** EXERCISE DATA **
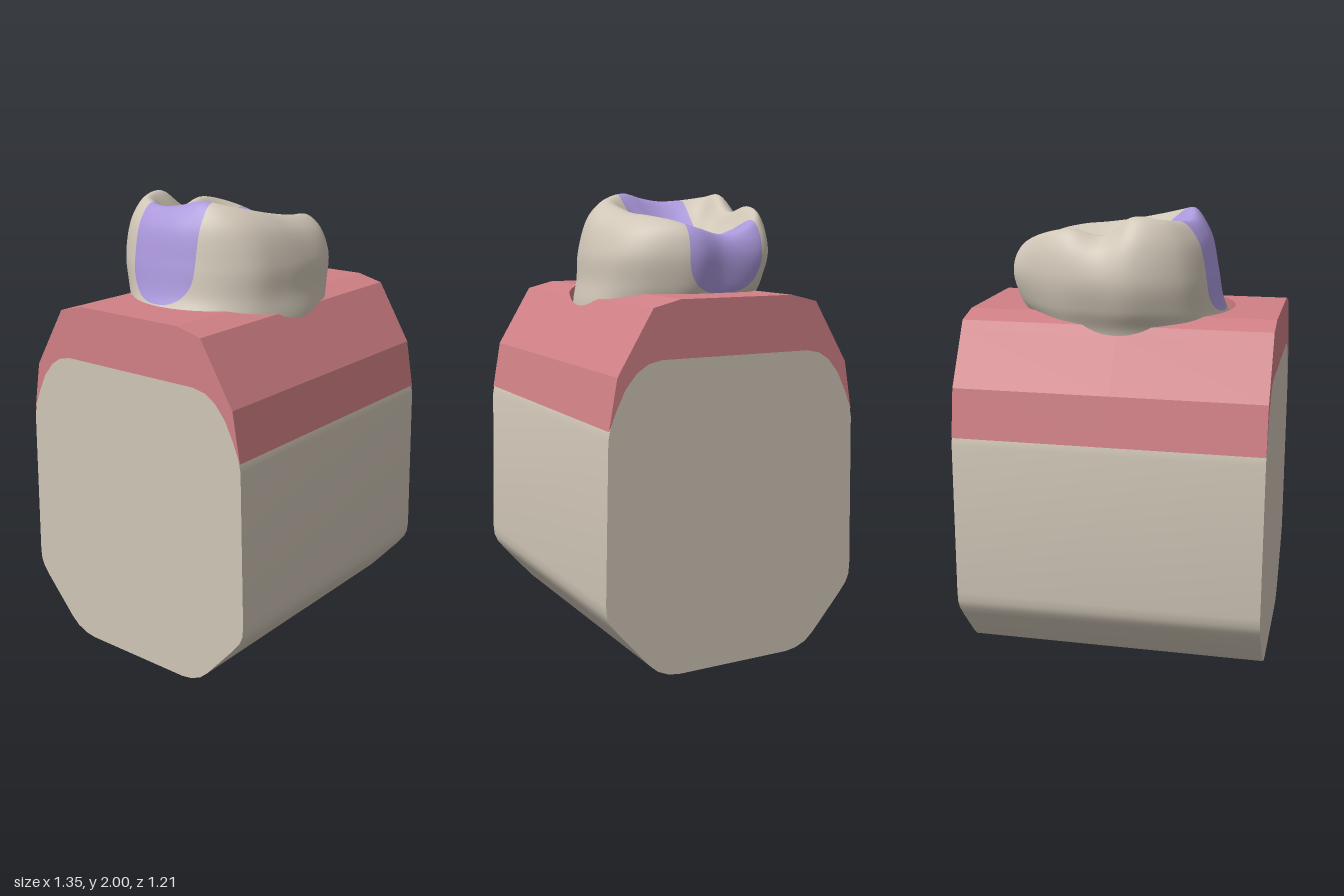
import * as THREE from 'three';
import { mergeVertices, toCreasedNormals } from 'three/addons/utils/BufferGeometryUtils.js';

const material = (name, color, side = THREE.FrontSide) =>
  Object.assign(new THREE.MeshStandardMaterial({ color, side }), { name });

const HALF = 0.675; // half length of the block along x

// Half profiles as [z, y], bottom to top
const boneHalf = [[0.27, 0], [0.32, 0.008], [0.37, 0.03], [0.41, 0.065], [0.55, 0.225], [0.585, 0.27],
  [0.6, 0.305], [0.604, 0.35], [0.588, 1.03], [0.578, 1.08], [0.55, 1.15], [0.51, 1.23], [0.46, 1.29],
  [0.41, 1.322], [0.35, 1.335]];
const gumHalf = [[0.585, 1.065], [0.547, 1.277], [0.387, 1.543], [0.265, 1.573]];

// Oval socket in the gum
const HOLE = { x: -0.01, rx: 0.455, rz: 0.41 };

const mirrored = (half) => [...half, ...half.map(([z, y]) => [-z, y]).reverse()];
const shapeOf = (pts) => new THREE.Shape(pts.map(([z, y]) => new THREE.Vector2(z, y)));

function makeGeometry(positions, normals) {
  const g = new THREE.BufferGeometry();
  g.setAttribute('position', new THREE.Float32BufferAttribute(positions, 3));
  if (normals) g.setAttribute('normal', new THREE.Float32BufferAttribute(normals, 3));
  else g.computeVertexNormals();
  return g;
}

function gumHeight(z) {
  const a = Math.abs(z);
  for (let i = 0; i < gumHalf.length - 1; i++) {
    const [z0, y0] = gumHalf[i], [z1, y1] = gumHalf[i + 1];
    if (a >= z1) return y0 + (y1 - y0) * (z0 - a) / (z0 - z1);
  }
  return gumHalf[3][1];
}

// Faceted gum surface in strips along x, cut around the socket, with a socket wall
function gumSurface() {
  const rows = gumHalf.flatMap(([z]) => [z, -z]);
  for (let i = 0; i <= 48; i++) rows.push(-HOLE.rz * Math.cos(Math.PI * i / 48));
  rows.sort((a, b) => a - b);
  const pos = [];
  const quad = (a, b, c, d) => pos.push(...a, ...d, ...c, ...a, ...c, ...b);
  for (let i = 0; i < rows.length - 1; i++) {
    const [p, q] = [rows[i], rows[i + 1]].map((z) => ({
      z, y: gumHeight(z), w: HOLE.rx * Math.sqrt(Math.max(0, 1 - (z / HOLE.rz) ** 2)) }));
    if (q.z - p.z < 1e-6) continue;
    for (const s of [-1, 1]) {
      const at = (r, y = r.y) => [HOLE.x + s * r.w, y, r.z];
      const end = (r) => [s * HALF, r.y, r.z];
      if (s < 0) quad(end(p), at(p), at(q), end(q));
      else quad(at(p), end(p), end(q), at(q));
      if (p.w + q.w > 0) {
        if (s < 0) quad(at(p), at(p, 1.33), at(q, 1.33), at(q));
        else quad(at(p, 1.33), at(p), at(q), at(q, 1.33));
      }
    }
  }
  return makeGeometry(pos);
}

// Crown control loops, from the right side round by the front
const waist = [[0.465, -0.06], [0.475, 0.06], [0.44, 0.16], [0.36, 0.28], [0.25, 0.355], [0.08, 0.375],
  [-0.08, 0.36], [-0.22, 0.315], [-0.32, 0.21], [-0.38, 0.06], [-0.39, -0.1], [-0.365, -0.24],
  [-0.28, -0.37], [-0.1, -0.455], [0.06, -0.445], [0.22, -0.415], [0.37, -0.335], [0.48, -0.25]];
const neck = [[0.42, -0.03], [0.41, 0.1], [0.37, 0.2], [0.3, 0.3], [0.2, 0.375], [0.05, 0.4],
  [-0.1, 0.385], [-0.25, 0.33], [-0.37, 0.23], [-0.44, 0.1], [-0.455, -0.05], [-0.41, -0.2],
  [-0.3, -0.31], [-0.1, -0.37], [0.08, -0.37], [0.22, -0.34], [0.33, -0.26], [0.4, -0.16]];
const rim = [[0.42, -0.08, 1.82], [0.43, 0.06, 1.85], [0.37, 0.14, 1.88], [0.27, 0.2, 1.9],
  [0.15, 0.22, 1.91], [0.02, 0.21, 1.93], [-0.12, 0.2, 1.96], [-0.21, 0.14, 1.985], [-0.26, 0.06, 2],
  [-0.28, -0.03, 1.98], [-0.28, -0.13, 1.965], [-0.25, -0.23, 1.97], [-0.18, -0.32, 1.985],
  [-0.07, -0.34, 1.995], [0.06, -0.32, 1.915], [0.2, -0.33, 1.94], [0.34, -0.29, 1.91], [0.43, -0.2, 1.86]];
const pit = new THREE.Vector3(0.06, -0.11, 1.765); // x, z, y like the rim

function crownGeometry() {
  const mix = (a, b, t) => a + (b - a) * t;
  const ring = (fn) => new THREE.CatmullRomCurve3(rim.map((r, i) => new THREE.Vector3(...fn(r, waist[i], neck[i]))), true);
  const blend = (a, b, t, y) => [mix(a[0], b[0], t), y, mix(a[1], b[1], t)];
  const fossa = [pit.x, pit.y];
  const rings = [
    ring((r, w, n) => [n[0] * 0.97, 1.3, n[1] * 0.97]),
    ring((r, w, n) => [n[0], 1.5, n[1]]),
    ring((r, w, n) => blend(n, w, 0.65, 1.61)),
    ring((r, w) => [w[0], 1.74, w[1]]),
    ring((r, w) => blend(w, r, 0.35, mix(1.75, r[2], 0.68))),
    ring((r) => [r[0], r[2], r[1]]),
    ring((r) => blend(r, fossa, 0.35, mix(r[2], pit.z, 0.5))),
    ring((r) => blend(r, fossa, 0.7, mix(r[2], pit.z, 0.87))),
  ];
  const N = 144, M = 72, pos = [], index = [];
  for (let j = 0; j < N; j++) {
    const column = rings.map((c) => c.getPoint(j / N));
    column.push(new THREE.Vector3(pit.x, pit.z, pit.y));
    const profile = new THREE.CatmullRomCurve3(column);
    for (let i = 0; i <= M; i++) pos.push(...profile.getPoint(i / M).toArray());
  }
  for (let j = 0; j < N; j++) for (let i = 0; i < M; i++) {
    const a = j * (M + 1) + i, b = ((j + 1) % N) * (M + 1) + i;
    index.push(a, a + 1, b);
    if (i < M - 1) index.push(b, a + 1, b + 1);
  }
  const g = new THREE.BufferGeometry();
  g.setAttribute('position', new THREE.Float32BufferAttribute(pos, 3));
  g.setIndex(index);
  const merged = mergeVertices(g, 1e-5);
  merged.computeVertexNormals();
  return merged;
}

// Positive inside the inlay band that runs over the crown and down both ends
function inlayField([x, y, z]) {
  const pinch = Math.exp(-((x - 0.06) ** 2) / 0.02);
  const dz = Math.abs(z + 0.065 - 0.015 * pinch), dy = Math.max(0, 1.74 - y);
  return 0.17 - 0.035 * pinch - (dz ** 2.5 + dy ** 2.5) ** 0.4;
}

// Splits a geometry cleanly along the zero line of a field
function splitByField(g, field) {
  const p = g.attributes.position, n = g.attributes.normal, idx = g.index.array;
  const parts = [{ pos: [], nor: [] }, { pos: [], nor: [] }];
  const verts = Array.from({ length: p.count }, (_, i) => {
    const pos = [p.getX(i), p.getY(i), p.getZ(i)];
    return { pos, nor: [n.getX(i), n.getY(i), n.getZ(i)], f: field(pos) };
  });
  const lerp = (a, b, t) => a.map((v, k) => v + (b[k] - v) * t);
  for (let k = 0; k < idx.length; k += 3) {
    const polys = [[], []];
    for (let e = 0; e < 3; e++) {
      const a = verts[idx[k + e]], b = verts[idx[k + (e + 1) % 3]];
      polys[a.f > 0 ? 1 : 0].push(a);
      if (a.f > 0 !== b.f > 0) {
        const t = a.f / (a.f - b.f);
        const cut = { pos: lerp(a.pos, b.pos, t), nor: lerp(a.nor, b.nor, t) };
        polys[0].push(cut);
        polys[1].push(cut);
      }
    }
    polys.forEach((poly, s) => {
      for (let e = 1; e < poly.length - 1; e++) for (const v of [poly[0], poly[e], poly[e + 1]]) {
        parts[s].pos.push(...v.pos);
        parts[s].nor.push(...v.nor);
      }
    });
  }
  return parts.map((q) => makeGeometry(q.pos, q.nor));
}

export function createModel() {
  const model = new THREE.Group();
  model.name = 'toothModel';
  const ivory = material('ivory', 0xd0c6b7);
  const pink = material('gumPink', 0xd08085, THREE.DoubleSide);
  const violet = material('inlayViolet', 0xab98dc);
  const add = (name, geometry, mat) => {
    const mesh = new THREE.Mesh(geometry, mat);
    mesh.name = name;
    model.add(mesh);
    return mesh;
  };

  // Jaw bone block
  const bone = new THREE.ExtrudeGeometry(shapeOf(mirrored(boneHalf)), { depth: HALF * 2, bevelEnabled: false });
  bone.translate(0, 0, -HALF).rotateY(Math.PI / 2);
  add('jawBone', toCreasedNormals(bone, 0.7), ivory);

  // Gum with its two end faces
  add('gum', gumSurface(), pink);
  const boneTop = boneHalf.slice(9);
  const endShape = shapeOf([...mirrored(gumHalf), ...mirrored(boneTop).reverse()]);
  for (const s of [-1, 1]) {
    const end = add(s > 0 ? 'gumEndLeft' : 'gumEndRight', new THREE.ShapeGeometry(endShape), pink);
    end.rotation.y = s * Math.PI / 2;
    end.position.x = s * HALF;
  }

  // Molar crown with inlay
  const [enamel, inlay] = splitByField(crownGeometry(), inlayField);
  add('toothCrown', enamel, ivory);
  add('inlay', inlay, violet);
  return model;
}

** EXERCISE DESCRIPTION **
Return the opening line of the data above and every line after it up to and including the line that holds "[0.41, 1.322], [0.35, 1.335]];"; pictures stay out.

** EXPECTED ANSWER **
import * as THREE from 'three';
import { mergeVertices, toCreasedNormals } from 'three/addons/utils/BufferGeometryUtils.js';

const material = (name, color, side = THREE.FrontSide) =>
  Object.assign(new THREE.MeshStandardMaterial({ color, side }), { name });

const HALF = 0.675; // half length of the block along x

// Half profiles as [z, y], bottom to top
const boneHalf = [[0.27, 0], [0.32, 0.008], [0.37, 0.03], [0.41, 0.065], [0.55, 0.225], [0.585, 0.27],
  [0.6, 0.305], [0.604, 0.35], [0.588, 1.03], [0.578, 1.08], [0.55, 1.15], [0.51, 1.23], [0.46, 1.29],
  [0.41, 1.322], [0.35, 1.335]];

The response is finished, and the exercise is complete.